Springtime certainly has its charms–the hills turn green, wildflowers emerge, the days get longer. And summer is the traditional time to get outside. But fall is the season I look forward to most. True, the days are shorter, and the rain begins (we hope!); but at the same time, the fog retreats, wintering and migrating ducks and shorebirds return in droves, and the flat, hazy light of summer cools down and resolves into the clear, sharply etched, azure sky of autumn. And, inexplicably, the crowds thin out as well.

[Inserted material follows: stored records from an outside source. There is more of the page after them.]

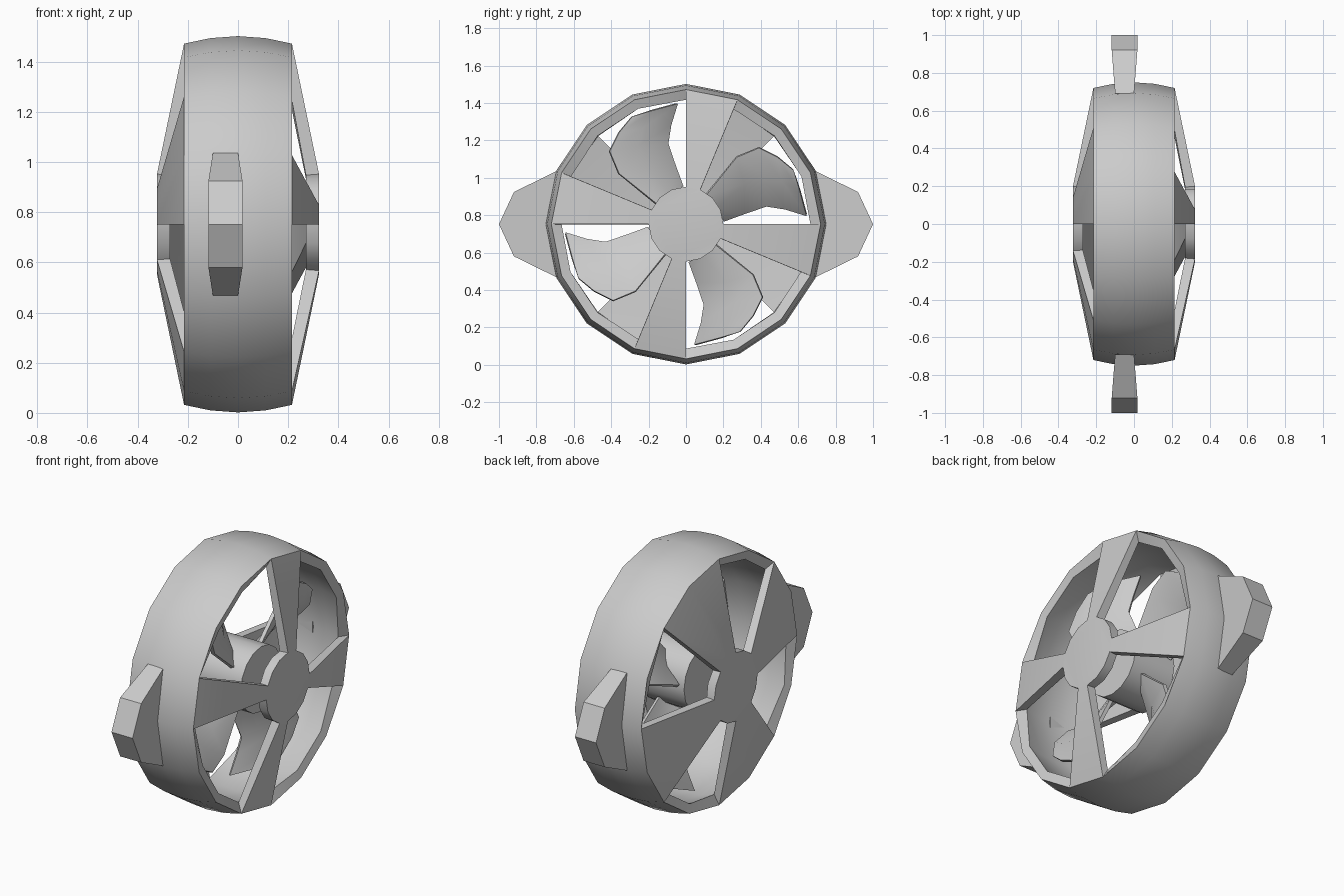
import bpy, bmesh
from math import sin, cos, pi
from mathutils import Matrix, Vector

if "Cube" in bpy.data.objects:
    bpy.data.objects.remove(bpy.data.objects["Cube"])

CZ, N = 0.752, 16


def polar(x, r, i):
    """Point on the wheel: step i runs clockwise from the top, seen from +x."""
    a = 2 * pi * i / N
    return Vector((x, r * sin(a), CZ + r * cos(a)))


def finish(name, bm, thickness=0, offset=-1):
    bmesh.ops.recalc_face_normals(bm, faces=bm.faces)
    me = bpy.data.meshes.new(name)
    bm.to_mesh(me)
    bm.free()
    ob = bpy.data.objects.new(name, me)
    bpy.context.collection.objects.link(ob)
    bpy.ops.object.select_all(action='DESELECT')
    bpy.context.view_layer.objects.active = ob
    ob.select_set(True)
    if thickness:
        m = ob.modifiers.new("thickness", 'SOLIDIFY')
        m.thickness, m.offset, m.use_even_offset = thickness, offset, True
        bpy.ops.object.modifier_apply(modifier=m.name)
    bpy.ops.object.shade_smooth_by_angle(angle=0.52)
    return ob


# Housing: one revolved shell, open between the spokes on both sides
profile = [(-0.323, 0.2), (-0.215, 0.72), (-0.11, 0.742), (0, 0.75),
           (0.11, 0.742), (0.215, 0.72), (0.323, 0.2)]
bm = bmesh.new()
rings = [[bm.verts.new(polar(x, r, i)) for i in range(N)] for x, r in profile]
for k in range(len(profile) - 1):
    for i in range(N):
        if k == 0 and i % 4 > 1:      # wide rear spokes
            continue
        if k == 5 and i % 4 > 0:      # narrow front spokes
            continue
        j = (i + 1) % N
        bm.faces.new((rings[k][i], rings[k][j], rings[k + 1][j], rings[k + 1][i]))
bm.faces.new(rings[0])
bm.faces.new(rings[-1])
finish("fan_housing", bm, 0.052)

# Side lugs: flared blocks growing out of the ring
for side, name in ((1, "lug_right"), (-1, "lug_left")):
    outline = [(0.69, 0.285), (0.92, 0.172), (1.0, 0), (0.92, -0.172), (0.69, -0.285)]
    bm = bmesh.new()
    layers = []
    for s in (-1, 1):
        layers.append([bm.verts.new((-0.05 + s * (0.05 if y < 0.7 else 0.068),
                                     side * y, CZ + z)) for y, z in outline])
    bm.faces.new(layers[0])
    bm.faces.new(layers[1])
    for i in range(5):
        j = (i + 1) % 5
        bm.faces.new((layers[0][i], layers[0][j], layers[1][j], layers[1][i]))
    finish(name, bm)

# Fan hub inside the housing
bm = bmesh.new()
bmesh.ops.create_cone(bm, cap_ends=True, segments=N, radius1=0.19, radius2=0.19, depth=0.27,
                      matrix=Matrix.Translation((0.015, 0, CZ)) @ Matrix.Rotation(pi / 2, 4, 'Y'))
finish("fan_hub", bm)

# Fan blades: each row goes from leading to trailing edge, as (x, y, z)
rows = [
    [(0.07, -0.15, 0.10), (0.02, -0.09, 0.16), (-0.09, -0.02, 0.20)],
    [(0.09, -0.36, 0.27), (0.05, -0.22, 0.31), (-0.07, -0.06, 0.31)],
    [(0.10, -0.41, 0.39), (0.06, -0.26, 0.42), (-0.05, -0.10, 0.43)],
    [(0.09, -0.36, 0.49), (0.06, -0.24, 0.51), (-0.07, -0.085, 0.53)],
    [(0.07, -0.29, 0.575), (0.03, -0.18, 0.61), (-0.09, -0.05, 0.645)],
]
for b in range(4):
    bm = bmesh.new()
    rot = Matrix.Rotation(-pi / 2 * b, 3, 'X')
    grid = [[bm.verts.new(rot @ Vector(p) + Vector((0, 0, CZ))) for p in row] for row in rows]
    for r0, r1 in zip(grid, grid[1:]):
        for c in range(2):
            bm.faces.new((r0[c], r0[c + 1], r1[c + 1], r1[c]))
    finish(f"fan_blade_{b + 1}", bm, 0.02, 0)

This is the time of year, then, when I particularly love to visit Drakes Beach at Point Reyes. My objective here is always the same: Head south along the beach, below the towering cliffs, to the place where the bluffs end and the beach tapers out into the wild and dynamic meeting place of the estero’s tides and the ocean waves. Ahead, across the channel, the dramatic arc of Limantour Beach and the Palomarin cliffs stretches off toward the southern horizon. Here, at the far end of the beach, beyond the parking-lot crowds and assailed only by the wind, I allow myself the momentary fantasy of being alone at the edge of the world.
But I am not alone. On a sandbar in the middle of the channel, a hundred or so harbor seals lie hauled out in the sun, while others swim by, popping their heads up above the surface of the water. Closer by, along the water’s edge, willets, dunlin, and curlew probe the mud. Up on the beach, several dozen white pelicans are massed together, resting.
There’s always so much to see here, especially in autumn. As naturalist David Wimpfheimer explains in his story about the estero, it’s this meeting of estuary and ocean that nurtures the diversity of wildlife here. That’s one reason I’ve been following the current debate about reopening our nation’s coastal waters to oil drilling. Politicians from both sides of the aisle are now reconsidering the 27-year-old federal ban on offshore drilling, in response to the cry from an oil-dependent citizenry to do something–anything–about the soaring price of gasoline.
While the ocean off Point Reyes and much of the Bay Area is protected from drilling by its status as a marine sanctuary (implemented in response to the infamous Santa Barbara oil spill, whose 40th anniversary will be on January 29), lines on a map can’t stop spilled oil from moving up or down the coast. An oil spill anywhere along the coast would likely harm populations of harbor seals–such as those at Drakes Estero–that rely on the resources of the nearshore marine environment to survive and raise their young. The onset of global warming, which is already causing measurable yet poorly understood changes in our ocean ecosystem, only makes it more urgent that we minimize the potential for other stresses.
Although we won’t get to vote directly on offshore drilling in this year’s election, there are plenty of races, from the local to the national, in which we can vote to begin the process of declaring our independence from fossil fuels. So please visit Drakes Estero and watch the harbor seals. Then come back and be their voice in the voting booth.
Like this article?
There’s lots more where this came from…
Subscribe to Bay Nature magazine
Most recent in Habitats: Freshwater, Bay, Marine
Leopard sharks and bat rays are dying by the hundreds and washing ashore all around the Bay. A pathologist at the California Department Fish and Wildlife thinks he may know why.
Habitats: Freshwater, Bay, Marine | Wildlife: Birds, Mammals, Fish
How did so many people come to see the Bay as lifeless, or as negative space to drive over?
Habitats: Freshwater, Bay, Marine